The world lost a true legend with the death of Clarence Avant, the "Godfather of Black Entertainment," who passed away August 13th in Los Angeles at age 92. He worked quietly behind the scenes to help advance the careers of so many who became giants in the worlds of music, sports and politics, with the aim of providing access for talented African-Americans who were sometimes excluded at higher levels. I extend the deepest condolences to his daughter Nicole, his son Alexander, his son-in-law Ted Sarandos, the Co-CEO of Netflix, and his extended family. He was predeceased by his loving wife of 54 years, Jacqueline, who died tragically in their home in December of 2021.
When I say legend, it is within the dictionary definition: one who is famous and well-known for doing extraordinary things in their field. The ironic thing is that people within those fields sometimes said they didn't know exactly what Clarence Avant did, what his title was, or how he did it, but the results spoke for themselves. I came across him not only in the world of entertainment, but in the world of politics where he raised money for former Presidents Bill Clinton and Barack Obama. He also helped Muhammad Ali, Hank Aaron, Jim Brown and other sports figures. Bill Withers said that he provided the big transition from his life as a professional air craft mechanic to being sought after in the music world.
The record labels that Mr. Avant founded in the 1960s and 70s were responsible for releasing the work of trailblazing artists including Jimmy Jam and Terry Lewis as well as Bill Withers. He also gained a reputation for being a sought-after mentor and consultant to such giants as Irving Azoff, Jheryl Busby, Sean Combs, Snoop Dogg, Kenny “Babyface” Edmonds, Jamie Foxx, David Geffen, Whitney Houston, Reginald Hudlin, Jimmy Iovine, Jay-Z, Quincy Jones, Queen Latifah, Jon Platt, Antonio “L.A.” Reid, Sylvia Rhone, Lionel Richie, Pharrell Williams and many others.
For his extraordinary work in the world of music he was inducted into the Rock and Roll Hall of Fame by Lionel Richie in 2021, and the video they put together to introduce him remains one of my favorites. (See Below.)
He also received a star on the Hollywood Walk of Fame for his contributions.
A statement released by his children, Nicole and Alexander, and son-in-law Ted Sarandos, reads, “Through his revolutionary business leadership, Clarence became affectionately known as ‘the Black Godfather’ in the worlds of music, entertainment, politics, and sports. Clarence leaves behind a loving family and a sea of friends and associates that have changed the world and will continue to change the world for generations to come. The joy of his legacy eases the sorrow of our loss.”
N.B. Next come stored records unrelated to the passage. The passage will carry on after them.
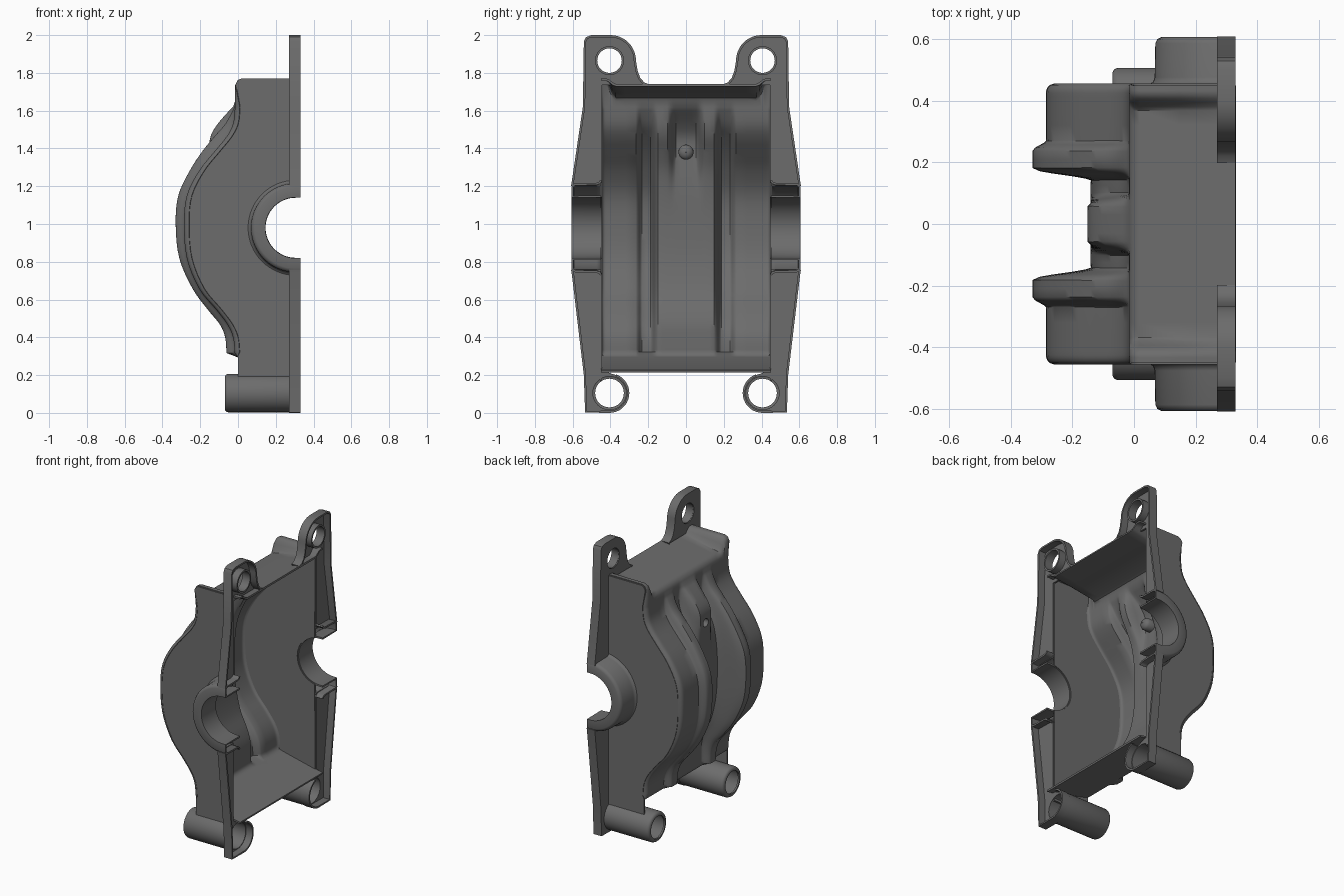
import bpy, bmesh, math
from mathutils import Vector

cube = bpy.data.objects.get("Cube")
if cube:
    bpy.data.objects.remove(cube, do_unlink=True)

GREY = (0.15, 0.15, 0.15, 1)
metal = bpy.data.materials.new("dark cast grey")
metal.use_nodes = True
metal.diffuse_color = GREY
shader = next(n for n in metal.node_tree.nodes if n.type == 'BSDF_PRINCIPLED')
shader.inputs["Base Color"].default_value = GREY
shader.inputs["Roughness"].default_value = 0.6

WALL = 0.012      # skin thickness
SIDE = 0.45       # half width of the body
MOUTH = 0.33      # open mating plane
PLATE = 0.275     # flange plate
BORE_X, BORE_Z, BORE_R = 0.305, 0.98, 0.165
LUG = (0.405, 1.865)
TUBE = (0.405, 0.105)


def drill(obj, x, y, z, radius):
    """Cut a round hole along x and drop the cutter."""
    bpy.ops.mesh.primitive_cylinder_add(vertices=32, radius=radius, depth=0.16,
                                        location=(x, y, z), rotation=(0, math.pi / 2, 0))
    cutter = bpy.context.object
    cutter.hide_render = True
    mod = obj.modifiers.new("hole", 'BOOLEAN')
    mod.operation, mod.object, mod.solver = 'DIFFERENCE', cutter, 'EXACT'
    bpy.context.view_layer.objects.active = obj
    bpy.ops.object.modifier_apply(modifier=mod.name)
    bpy.data.objects.remove(cutter, do_unlink=True)


def sheet(name, verts, faces, holes=()):
    """Thin skin from faces, thickened, drilled and smoothed."""
    mesh = bpy.data.meshes.new(name)
    mesh.from_pydata([Vector(v) for v in verts], [], faces)
    bm = bmesh.new()
    bm.from_mesh(mesh)
    bmesh.ops.remove_doubles(bm, verts=bm.verts, dist=0.0001)
    bmesh.ops.recalc_face_normals(bm, faces=bm.faces)
    bm.to_mesh(mesh)
    bm.free()
    obj = bpy.data.objects.new(name, mesh)
    bpy.context.collection.objects.link(obj)
    obj.data.materials.append(metal)
    mod = obj.modifiers.new("wall", 'SOLIDIFY')
    mod.thickness, mod.offset = WALL, 0
    bpy.ops.object.select_all(action='DESELECT')
    obj.select_set(True)
    bpy.context.view_layer.objects.active = obj
    bpy.ops.object.modifier_apply(modifier=mod.name)
    for hole in holes:
        drill(obj, *hole)
    bpy.ops.object.select_all(action='DESELECT')
    obj.select_set(True)
    bpy.context.view_layer.objects.active = obj
    bpy.ops.object.shade_smooth_by_angle(angle=math.radians(40))
    return obj


def grid(name, rows, holes=()):
    """Skin through equally long rows of points."""
    n = len(rows[0])
    faces = [(r * n + i, r * n + i + 1, (r + 1) * n + i + 1, (r + 1) * n + i)
             for r in range(len(rows) - 1) for i in range(n - 1)]
    return sheet(name, [p for row in rows for p in row], faces, holes)


def turned_x(name, profile, y, z):
    """Full turning about an axis along x; profile is (x, radius)."""
    turn = [2 * math.pi * i / 32 for i in range(33)]
    grid(name, [[(x, y + r * math.cos(a), z + r * math.sin(a)) for a in turn]
                for x, r in profile])


def arc(centre, r, start, end, n=12):
    angles = [math.radians(start + (end - start) * i / n) for i in range(n + 1)]
    return [(centre[0] + r * math.cos(a), centre[1] + r * math.sin(a)) for a in angles]


def ease(lo, hi, v):
    t = min(1, max(0, (v - lo) / (hi - lo)))
    return t * t * (3 - 2 * t)


def mix(a, b, t):
    return a + (b - a) * t


def spline(vals, steps=4):
    """Smooth curve through a list of values."""
    out = []
    for i in range(len(vals) - 1):
        a, b, c, d = (vals[max(0, min(len(vals) - 1, i + k))] for k in (-1, 0, 1, 2))
        for k in range(steps):
            t = k / steps
            out.append(b + 0.5 * t * (c - a + t * (2*a - 5*b + 4*c - d + t * (3 * (b - c) + d - a))))
    return out + [vals[-1]]


# Back wall depth at each height, for the four zones across the width
HEIGHT = spline([1.62, 1.53, 1.46, 1.38, 1.28, 1.15, 1, .82, .66, .55, .47, .4, .32])
RIB = spline([-.012, -.06, -.12, -.185, -.25, -.31, -.324, -.305, -.235, -.155, -.09, -.062, -.055])
CHAMBER = spline([-.01, -.02, -.055, -.12, -.2, -.265, -.28, -.265, -.2, -.11, -.05, -.02, -.012])
VALLEY = spline([-.01, -.012, -.03, -.07, -.11, -.13, -.135, -.125, -.09, -.04, -.015, -.01, -.01])
BUMP = spline([-.02, -.1, -.14, -.145, -.14, -.135, -.135, -.125, -.09, -.04, -.015, -.01, -.01])


def section(y):
    """Body outline (x, z) at one station, from ceiling mouth to floor mouth."""
    y = abs(y)
    horn = ease(.37, .425, y)
    front, back = mix(1.735, 1.765, horn), mix(1.68, 1.765, horn)
    t = min(1, max(0, (y - .425) / .025))
    inset = .022 * (1 - math.sqrt(1 - t * t))
    pts = [(MOUTH, front), (PLATE, mix(front, back, .2)), (.15, mix(front, back, .6)),
           (.02, back), (.002, back - .008), (-.009, back - .03)]
    for z, rib, chamber, valley, bump in zip(HEIGHT, RIB, CHAMBER, VALLEY, BUMP):
        x = mix(bump, valley, ease(.055, .1, y))
        x = mix(x, rib, ease(.145, .185, y))
        x = mix(x, chamber, ease(.235, .268, y))
        pts.append((x + inset, z))
    return pts + [(0, .3), (.02, .29), (PLATE, .23), (MOUTH, .22)]


# Main body skin with ribs, valley and raised pad
half = [0, .03, .055, .066, .078, .09, .1, .125, .145, .153, .16, .165, .17, .177, .185, .21, .235,
        .243, .252, .26, .268, .32, .37, .385, .4, .412, .425, .433, .44, .446, SIDE]
stations = [-y for y in half[:0:-1]] + half
grid("housing_shell", [[(x, y, z) for x, z in section(y)] for y in stations],
     holes=[(-.15, 0, 1.38, .028)])

# Blind screw socket in the pad
turned_x("screw_socket", [(-.145, .034), (-.095, .034), (-.083, .026), (-.078, .012), (-.077, .001)], 0, 1.38)

for s, side in ((-1, "front"), (1, "back")):
    # Flat side wall with a half round notch for the shaft
    notch = [p for p in arc((BORE_X, BORE_Z), BORE_R, 270, 90, 32) if p[0] <= PLATE]
    rim = section(SIDE)[1:-4] + [(0, .3), (0, .17), (PLATE, .17)] + notch
    sheet(side + "_side_wall", [(x, s * SIDE, z) for x, z in rim], [list(range(len(rim)))])

    # Shaft boss: outer skin, end ring and bore, run straight out to the mouth
    rows = []
    for r, y in ((.25, SIDE), (.238, .458), (.232, .475), (.23, .585), (.225, .596),
                 (.214, .601), (BORE_R, .601), (BORE_R, SIDE)):
        bow = arc((BORE_X, BORE_Z), r, 90, 270, 32)
        bow = [(MOUTH, BORE_Z + r)] + bow + [(MOUTH, BORE_Z - r)]
        rows.append([(x, s * y, z) for x, z in bow])
    grid(side + "_shaft_boss", rows)

    # Flange plates with their rims, above and below the boss
    upper = ([(.603, 1.2), (.598, 1.23), (.54, 1.62), (.535, 1.965), (.525, 1.985), (.5, 1.994)]
             + arc((.4, LUG[1]), .129, 90, 180) + [(.262, 1.81), (.247, 1.77), (.225, 1.745), (.2, 1.735)])
    lower = ([(.603, .76), (.598, .73), (.535, .2), (.53, .006)]
             + arc(TUBE, .099, 270, 110, 16))
    for label, edge, inner, hole in (
            ("upper", upper, [(SIDE, 1.735), (SIDE, 1.2)], (*LUG, .067)),
            ("lower", lower, [(SIDE, .23), (SIDE, .76)], (*TUBE, .088))):
        plate = edge + inner
        sheet(f"{side}_{label}_flange", [(PLATE, s * y, z) for y, z in plate],
              [list(range(len(plate)))], holes=[(PLATE, s * hole[0], hole[1], hole[2])])
        grid(f"{side}_{label}_flange_rim",
             [[(x, s * y, z) for y, z in edge] for x in (PLATE - .006, MOUTH)])

    # Lug hole collar and lower bolt tube
    turned_x(side + "_lug_collar", [(PLATE, .071), (MOUTH, .071)], s * LUG[0], LUG[1])
    turned_x(side + "_bolt_tube", [(PLATE, .096), (-.052, .096), (-.06, .093), (-.064, .086),
                                   (-.064, .076)], s * TUBE[0], TUBE[1])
He was born February 25, 1931, in North Carolina. I admired him for staying true to his roots and plain spoken even as he became a quintessential power broker. The extraordinary career of Mr. Avant was chronicled in Reginald Hudlin's 2019 Netflix documentary, "The Black Godfather", which included testimonials from many of his distinguished admirers, including former President Barack Obama, who noted, “One of the things that he understands is that there are different kinds of power. There’s the power that needs the spotlight, but there is also the power that comes from being behind the scenes.”
Rest in Heavenly Bliss, Clarence Alexander Avant.